▶ [WORK INSTRUCTION]
Filter the entries for the word "metal". Copy each line in which it occurs.

▶ [SOURCE DATA]
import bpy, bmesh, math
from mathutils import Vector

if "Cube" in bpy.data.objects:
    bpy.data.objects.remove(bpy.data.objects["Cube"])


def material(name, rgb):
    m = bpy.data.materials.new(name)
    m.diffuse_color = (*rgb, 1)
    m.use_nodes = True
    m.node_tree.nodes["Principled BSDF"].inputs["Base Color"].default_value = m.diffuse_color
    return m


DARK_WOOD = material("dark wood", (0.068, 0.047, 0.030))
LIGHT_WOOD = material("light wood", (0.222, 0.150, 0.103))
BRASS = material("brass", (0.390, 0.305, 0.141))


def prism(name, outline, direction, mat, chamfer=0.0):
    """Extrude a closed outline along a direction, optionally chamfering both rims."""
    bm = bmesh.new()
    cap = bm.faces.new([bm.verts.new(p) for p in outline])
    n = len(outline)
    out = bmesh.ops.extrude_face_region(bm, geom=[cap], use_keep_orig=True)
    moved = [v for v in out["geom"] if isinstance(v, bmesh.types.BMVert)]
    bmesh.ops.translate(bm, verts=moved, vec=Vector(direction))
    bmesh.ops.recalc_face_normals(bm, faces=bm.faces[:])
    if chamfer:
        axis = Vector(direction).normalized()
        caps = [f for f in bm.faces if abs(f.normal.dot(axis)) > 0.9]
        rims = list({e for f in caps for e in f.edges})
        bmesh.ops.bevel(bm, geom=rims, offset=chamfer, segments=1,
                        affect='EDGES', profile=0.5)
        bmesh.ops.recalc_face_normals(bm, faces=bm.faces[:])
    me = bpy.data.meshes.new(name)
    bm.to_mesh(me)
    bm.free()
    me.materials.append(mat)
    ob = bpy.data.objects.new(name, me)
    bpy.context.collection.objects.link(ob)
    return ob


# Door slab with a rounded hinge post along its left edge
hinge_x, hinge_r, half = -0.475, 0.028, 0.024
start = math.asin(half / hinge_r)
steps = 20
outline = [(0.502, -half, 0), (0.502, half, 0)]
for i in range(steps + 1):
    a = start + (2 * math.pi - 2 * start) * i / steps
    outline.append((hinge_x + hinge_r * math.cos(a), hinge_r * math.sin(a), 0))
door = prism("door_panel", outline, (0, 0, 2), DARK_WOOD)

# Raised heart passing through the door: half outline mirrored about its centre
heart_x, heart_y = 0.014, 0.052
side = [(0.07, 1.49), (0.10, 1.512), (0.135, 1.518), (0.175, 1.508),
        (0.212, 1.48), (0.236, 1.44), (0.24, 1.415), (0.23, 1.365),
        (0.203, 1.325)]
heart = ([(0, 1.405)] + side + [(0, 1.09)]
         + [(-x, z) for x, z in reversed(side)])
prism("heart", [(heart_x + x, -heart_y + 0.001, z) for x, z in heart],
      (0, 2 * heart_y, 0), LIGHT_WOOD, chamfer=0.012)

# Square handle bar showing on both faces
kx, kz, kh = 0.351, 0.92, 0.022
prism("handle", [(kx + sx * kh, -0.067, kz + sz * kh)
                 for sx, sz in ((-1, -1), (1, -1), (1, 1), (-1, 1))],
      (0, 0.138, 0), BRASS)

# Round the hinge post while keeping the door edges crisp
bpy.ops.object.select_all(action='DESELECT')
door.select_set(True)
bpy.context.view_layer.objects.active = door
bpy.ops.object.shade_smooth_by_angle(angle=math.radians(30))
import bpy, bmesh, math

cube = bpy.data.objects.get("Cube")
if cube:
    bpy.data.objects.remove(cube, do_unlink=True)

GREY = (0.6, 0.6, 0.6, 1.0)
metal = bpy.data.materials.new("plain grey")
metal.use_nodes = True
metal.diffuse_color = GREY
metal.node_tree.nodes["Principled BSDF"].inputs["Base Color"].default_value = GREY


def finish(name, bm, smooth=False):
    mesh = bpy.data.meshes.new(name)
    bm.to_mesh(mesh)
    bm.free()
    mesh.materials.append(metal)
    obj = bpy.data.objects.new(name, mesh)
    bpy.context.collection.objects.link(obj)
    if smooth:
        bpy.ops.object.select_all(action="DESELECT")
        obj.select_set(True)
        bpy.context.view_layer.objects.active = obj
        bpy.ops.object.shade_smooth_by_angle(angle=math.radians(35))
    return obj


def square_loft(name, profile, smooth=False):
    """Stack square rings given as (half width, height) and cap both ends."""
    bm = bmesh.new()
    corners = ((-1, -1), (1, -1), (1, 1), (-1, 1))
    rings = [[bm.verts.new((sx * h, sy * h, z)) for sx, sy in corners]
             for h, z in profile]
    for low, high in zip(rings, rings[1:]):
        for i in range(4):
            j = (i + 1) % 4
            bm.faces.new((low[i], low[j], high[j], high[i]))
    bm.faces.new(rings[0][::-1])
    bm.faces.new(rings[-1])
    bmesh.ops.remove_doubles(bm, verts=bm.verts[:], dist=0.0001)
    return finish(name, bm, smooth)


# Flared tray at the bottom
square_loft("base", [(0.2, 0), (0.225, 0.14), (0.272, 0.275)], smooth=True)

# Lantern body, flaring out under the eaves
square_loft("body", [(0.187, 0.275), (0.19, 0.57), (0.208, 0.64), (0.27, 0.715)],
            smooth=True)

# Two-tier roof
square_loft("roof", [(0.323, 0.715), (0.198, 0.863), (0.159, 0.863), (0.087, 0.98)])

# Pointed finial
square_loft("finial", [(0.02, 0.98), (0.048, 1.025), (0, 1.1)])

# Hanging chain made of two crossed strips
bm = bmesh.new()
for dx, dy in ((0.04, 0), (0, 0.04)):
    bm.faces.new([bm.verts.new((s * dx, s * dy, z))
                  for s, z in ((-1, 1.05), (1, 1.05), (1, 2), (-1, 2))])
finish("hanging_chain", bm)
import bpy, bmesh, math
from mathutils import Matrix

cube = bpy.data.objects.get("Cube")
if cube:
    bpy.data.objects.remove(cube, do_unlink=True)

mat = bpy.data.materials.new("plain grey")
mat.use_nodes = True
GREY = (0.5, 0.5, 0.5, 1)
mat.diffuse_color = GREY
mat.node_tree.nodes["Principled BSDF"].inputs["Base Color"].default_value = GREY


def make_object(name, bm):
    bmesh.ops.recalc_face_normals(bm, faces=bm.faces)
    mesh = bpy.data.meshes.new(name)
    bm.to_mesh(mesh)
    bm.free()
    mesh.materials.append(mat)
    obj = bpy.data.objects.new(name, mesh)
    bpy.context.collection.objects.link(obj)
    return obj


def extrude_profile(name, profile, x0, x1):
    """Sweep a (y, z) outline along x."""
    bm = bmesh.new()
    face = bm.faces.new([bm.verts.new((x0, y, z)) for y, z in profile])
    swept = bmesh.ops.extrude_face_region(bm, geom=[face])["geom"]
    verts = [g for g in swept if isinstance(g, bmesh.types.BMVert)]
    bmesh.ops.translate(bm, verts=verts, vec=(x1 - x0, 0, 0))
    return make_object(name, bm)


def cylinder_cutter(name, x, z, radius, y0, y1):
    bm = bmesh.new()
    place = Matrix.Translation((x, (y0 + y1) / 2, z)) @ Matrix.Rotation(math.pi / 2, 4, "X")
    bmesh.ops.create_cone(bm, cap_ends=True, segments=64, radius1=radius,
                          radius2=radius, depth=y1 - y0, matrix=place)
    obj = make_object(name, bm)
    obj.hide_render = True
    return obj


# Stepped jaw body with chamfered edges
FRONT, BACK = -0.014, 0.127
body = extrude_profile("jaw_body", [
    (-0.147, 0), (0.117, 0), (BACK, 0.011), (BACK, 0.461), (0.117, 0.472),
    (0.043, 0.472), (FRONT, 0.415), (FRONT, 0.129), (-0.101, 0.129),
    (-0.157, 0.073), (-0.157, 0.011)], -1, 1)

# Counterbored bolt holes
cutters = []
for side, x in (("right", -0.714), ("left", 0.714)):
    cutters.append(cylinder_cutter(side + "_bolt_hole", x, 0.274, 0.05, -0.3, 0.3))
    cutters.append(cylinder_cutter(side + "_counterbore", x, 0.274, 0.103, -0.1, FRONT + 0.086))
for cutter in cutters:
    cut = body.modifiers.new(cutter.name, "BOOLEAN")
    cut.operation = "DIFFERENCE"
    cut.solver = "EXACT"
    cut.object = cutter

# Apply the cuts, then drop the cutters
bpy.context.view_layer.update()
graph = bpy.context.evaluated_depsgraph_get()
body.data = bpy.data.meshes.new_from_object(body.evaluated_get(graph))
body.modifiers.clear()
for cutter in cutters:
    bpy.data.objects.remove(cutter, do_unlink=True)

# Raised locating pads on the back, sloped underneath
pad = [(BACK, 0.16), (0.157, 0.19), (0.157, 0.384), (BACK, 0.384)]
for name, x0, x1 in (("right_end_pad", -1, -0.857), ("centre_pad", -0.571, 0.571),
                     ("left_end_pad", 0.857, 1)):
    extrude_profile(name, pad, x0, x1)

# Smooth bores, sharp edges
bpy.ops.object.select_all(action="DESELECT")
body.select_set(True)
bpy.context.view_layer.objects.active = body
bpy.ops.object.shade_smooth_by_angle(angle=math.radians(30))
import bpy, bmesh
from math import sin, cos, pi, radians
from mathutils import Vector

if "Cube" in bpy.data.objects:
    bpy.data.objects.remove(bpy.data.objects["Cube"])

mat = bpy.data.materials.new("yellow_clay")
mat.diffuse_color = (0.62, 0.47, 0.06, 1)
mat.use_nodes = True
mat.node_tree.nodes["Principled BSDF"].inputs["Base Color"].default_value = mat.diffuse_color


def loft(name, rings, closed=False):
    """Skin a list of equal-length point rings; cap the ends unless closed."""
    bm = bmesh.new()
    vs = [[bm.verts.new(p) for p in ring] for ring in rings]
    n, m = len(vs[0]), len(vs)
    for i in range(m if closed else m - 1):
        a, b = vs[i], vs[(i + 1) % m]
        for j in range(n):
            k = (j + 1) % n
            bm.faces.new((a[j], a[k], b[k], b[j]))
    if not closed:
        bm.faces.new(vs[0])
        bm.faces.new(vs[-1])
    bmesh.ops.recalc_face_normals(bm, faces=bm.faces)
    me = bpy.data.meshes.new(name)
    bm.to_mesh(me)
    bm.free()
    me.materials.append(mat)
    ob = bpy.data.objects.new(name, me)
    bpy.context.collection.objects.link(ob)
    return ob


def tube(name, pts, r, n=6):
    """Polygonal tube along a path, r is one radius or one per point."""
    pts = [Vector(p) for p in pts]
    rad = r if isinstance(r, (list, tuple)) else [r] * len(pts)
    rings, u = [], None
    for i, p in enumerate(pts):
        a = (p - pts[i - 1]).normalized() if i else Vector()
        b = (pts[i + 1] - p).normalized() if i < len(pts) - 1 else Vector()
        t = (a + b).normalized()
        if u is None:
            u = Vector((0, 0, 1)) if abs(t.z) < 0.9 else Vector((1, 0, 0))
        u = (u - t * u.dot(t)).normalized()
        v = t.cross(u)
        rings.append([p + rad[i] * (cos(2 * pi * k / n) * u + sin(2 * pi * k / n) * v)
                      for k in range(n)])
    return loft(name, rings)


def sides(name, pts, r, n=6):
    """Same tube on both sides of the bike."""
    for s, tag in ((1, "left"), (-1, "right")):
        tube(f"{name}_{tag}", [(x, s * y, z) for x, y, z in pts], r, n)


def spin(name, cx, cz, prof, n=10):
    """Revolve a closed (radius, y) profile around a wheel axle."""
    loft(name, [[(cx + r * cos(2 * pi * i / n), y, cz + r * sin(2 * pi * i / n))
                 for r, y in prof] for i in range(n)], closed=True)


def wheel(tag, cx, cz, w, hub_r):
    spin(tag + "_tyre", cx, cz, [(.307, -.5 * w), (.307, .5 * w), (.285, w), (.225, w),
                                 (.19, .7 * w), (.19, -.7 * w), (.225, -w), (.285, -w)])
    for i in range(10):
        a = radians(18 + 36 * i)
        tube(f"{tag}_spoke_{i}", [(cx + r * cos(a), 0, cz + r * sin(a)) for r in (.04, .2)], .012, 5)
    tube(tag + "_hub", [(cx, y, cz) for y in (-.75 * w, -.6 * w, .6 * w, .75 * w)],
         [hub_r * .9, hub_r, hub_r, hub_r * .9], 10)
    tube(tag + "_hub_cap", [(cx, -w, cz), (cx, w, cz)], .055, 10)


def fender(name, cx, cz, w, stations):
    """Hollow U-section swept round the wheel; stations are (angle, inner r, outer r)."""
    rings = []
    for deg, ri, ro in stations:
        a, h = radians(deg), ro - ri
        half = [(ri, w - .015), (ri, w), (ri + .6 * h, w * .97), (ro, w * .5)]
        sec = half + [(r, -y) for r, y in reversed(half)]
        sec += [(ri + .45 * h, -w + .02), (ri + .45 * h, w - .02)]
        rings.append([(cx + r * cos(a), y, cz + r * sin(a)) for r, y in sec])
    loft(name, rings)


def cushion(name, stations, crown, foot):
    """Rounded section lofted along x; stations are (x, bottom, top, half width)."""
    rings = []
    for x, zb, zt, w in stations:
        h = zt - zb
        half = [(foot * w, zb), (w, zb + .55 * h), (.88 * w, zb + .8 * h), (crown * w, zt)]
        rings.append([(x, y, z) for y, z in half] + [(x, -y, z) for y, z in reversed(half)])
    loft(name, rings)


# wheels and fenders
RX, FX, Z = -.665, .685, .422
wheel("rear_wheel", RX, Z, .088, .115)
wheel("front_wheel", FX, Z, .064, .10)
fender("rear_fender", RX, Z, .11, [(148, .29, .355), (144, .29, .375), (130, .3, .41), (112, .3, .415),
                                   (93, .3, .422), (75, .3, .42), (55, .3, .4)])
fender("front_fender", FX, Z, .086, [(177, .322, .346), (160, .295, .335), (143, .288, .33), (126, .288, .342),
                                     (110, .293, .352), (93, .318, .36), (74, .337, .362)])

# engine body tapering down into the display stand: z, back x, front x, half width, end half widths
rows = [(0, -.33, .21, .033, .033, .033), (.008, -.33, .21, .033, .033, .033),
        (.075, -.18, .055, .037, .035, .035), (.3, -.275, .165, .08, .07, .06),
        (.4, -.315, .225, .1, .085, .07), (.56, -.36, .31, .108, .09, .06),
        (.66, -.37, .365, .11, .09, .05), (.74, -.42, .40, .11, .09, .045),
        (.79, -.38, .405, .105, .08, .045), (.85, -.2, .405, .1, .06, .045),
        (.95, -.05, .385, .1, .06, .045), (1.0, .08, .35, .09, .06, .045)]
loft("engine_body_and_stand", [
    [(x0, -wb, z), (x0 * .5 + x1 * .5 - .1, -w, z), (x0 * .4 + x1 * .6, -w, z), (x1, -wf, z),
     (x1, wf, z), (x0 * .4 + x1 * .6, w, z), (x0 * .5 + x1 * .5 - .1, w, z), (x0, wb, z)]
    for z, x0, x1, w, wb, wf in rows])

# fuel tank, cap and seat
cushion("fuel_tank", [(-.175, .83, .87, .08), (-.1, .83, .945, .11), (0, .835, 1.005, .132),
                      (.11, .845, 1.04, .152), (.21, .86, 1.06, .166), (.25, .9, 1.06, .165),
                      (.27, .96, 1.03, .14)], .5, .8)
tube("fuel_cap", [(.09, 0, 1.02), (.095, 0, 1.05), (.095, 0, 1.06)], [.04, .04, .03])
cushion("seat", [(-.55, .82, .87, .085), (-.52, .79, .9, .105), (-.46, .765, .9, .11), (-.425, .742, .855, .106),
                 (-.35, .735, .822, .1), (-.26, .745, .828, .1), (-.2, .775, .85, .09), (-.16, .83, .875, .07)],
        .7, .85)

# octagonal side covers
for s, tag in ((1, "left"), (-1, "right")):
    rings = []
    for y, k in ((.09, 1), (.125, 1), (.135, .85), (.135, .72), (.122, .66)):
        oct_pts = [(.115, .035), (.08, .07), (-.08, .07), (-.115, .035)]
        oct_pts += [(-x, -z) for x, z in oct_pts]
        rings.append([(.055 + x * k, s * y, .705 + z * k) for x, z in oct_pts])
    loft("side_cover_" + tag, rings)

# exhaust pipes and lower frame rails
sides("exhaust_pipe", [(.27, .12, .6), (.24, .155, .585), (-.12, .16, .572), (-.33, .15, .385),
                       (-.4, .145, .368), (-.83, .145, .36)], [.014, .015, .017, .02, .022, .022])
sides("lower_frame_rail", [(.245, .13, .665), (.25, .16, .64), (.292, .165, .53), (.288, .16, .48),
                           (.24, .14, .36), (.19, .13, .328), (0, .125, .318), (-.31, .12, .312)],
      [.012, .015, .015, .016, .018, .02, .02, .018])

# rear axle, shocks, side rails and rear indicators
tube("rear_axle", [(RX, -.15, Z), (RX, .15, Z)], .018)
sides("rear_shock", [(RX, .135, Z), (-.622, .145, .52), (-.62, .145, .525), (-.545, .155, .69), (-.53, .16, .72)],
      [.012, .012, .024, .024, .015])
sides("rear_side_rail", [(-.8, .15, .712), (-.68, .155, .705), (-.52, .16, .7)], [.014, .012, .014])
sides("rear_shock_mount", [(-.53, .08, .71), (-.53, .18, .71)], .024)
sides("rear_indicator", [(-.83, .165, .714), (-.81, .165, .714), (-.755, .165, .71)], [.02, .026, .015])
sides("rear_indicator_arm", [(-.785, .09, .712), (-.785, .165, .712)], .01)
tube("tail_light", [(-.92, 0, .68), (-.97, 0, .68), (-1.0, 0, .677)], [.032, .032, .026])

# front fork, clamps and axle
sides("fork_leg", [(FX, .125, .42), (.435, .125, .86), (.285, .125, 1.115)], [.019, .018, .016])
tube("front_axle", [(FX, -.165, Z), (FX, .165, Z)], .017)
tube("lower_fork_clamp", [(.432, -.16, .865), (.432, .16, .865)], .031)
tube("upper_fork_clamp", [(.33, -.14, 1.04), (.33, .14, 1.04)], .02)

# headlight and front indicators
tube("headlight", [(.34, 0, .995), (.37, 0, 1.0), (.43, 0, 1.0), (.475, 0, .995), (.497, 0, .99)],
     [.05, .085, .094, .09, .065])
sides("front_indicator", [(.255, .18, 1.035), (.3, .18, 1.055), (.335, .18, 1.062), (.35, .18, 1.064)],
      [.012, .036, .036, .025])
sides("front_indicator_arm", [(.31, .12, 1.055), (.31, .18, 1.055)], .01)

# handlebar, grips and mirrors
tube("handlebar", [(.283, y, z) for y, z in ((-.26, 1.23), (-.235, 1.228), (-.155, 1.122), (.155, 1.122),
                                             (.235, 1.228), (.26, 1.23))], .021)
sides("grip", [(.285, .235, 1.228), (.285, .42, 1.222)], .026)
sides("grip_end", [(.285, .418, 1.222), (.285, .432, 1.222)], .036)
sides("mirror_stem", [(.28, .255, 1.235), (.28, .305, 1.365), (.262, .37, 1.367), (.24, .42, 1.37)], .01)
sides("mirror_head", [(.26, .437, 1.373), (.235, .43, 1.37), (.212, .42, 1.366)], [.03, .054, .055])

▶ [COMPLETED EXERCISE]
metal = bpy.data.materials.new("plain grey")
metal.use_nodes = True
metal.diffuse_color = GREY
metal.node_tree.nodes["Principled BSDF"].inputs["Base Color"].default_value = GREY
    mesh.materials.append(metal)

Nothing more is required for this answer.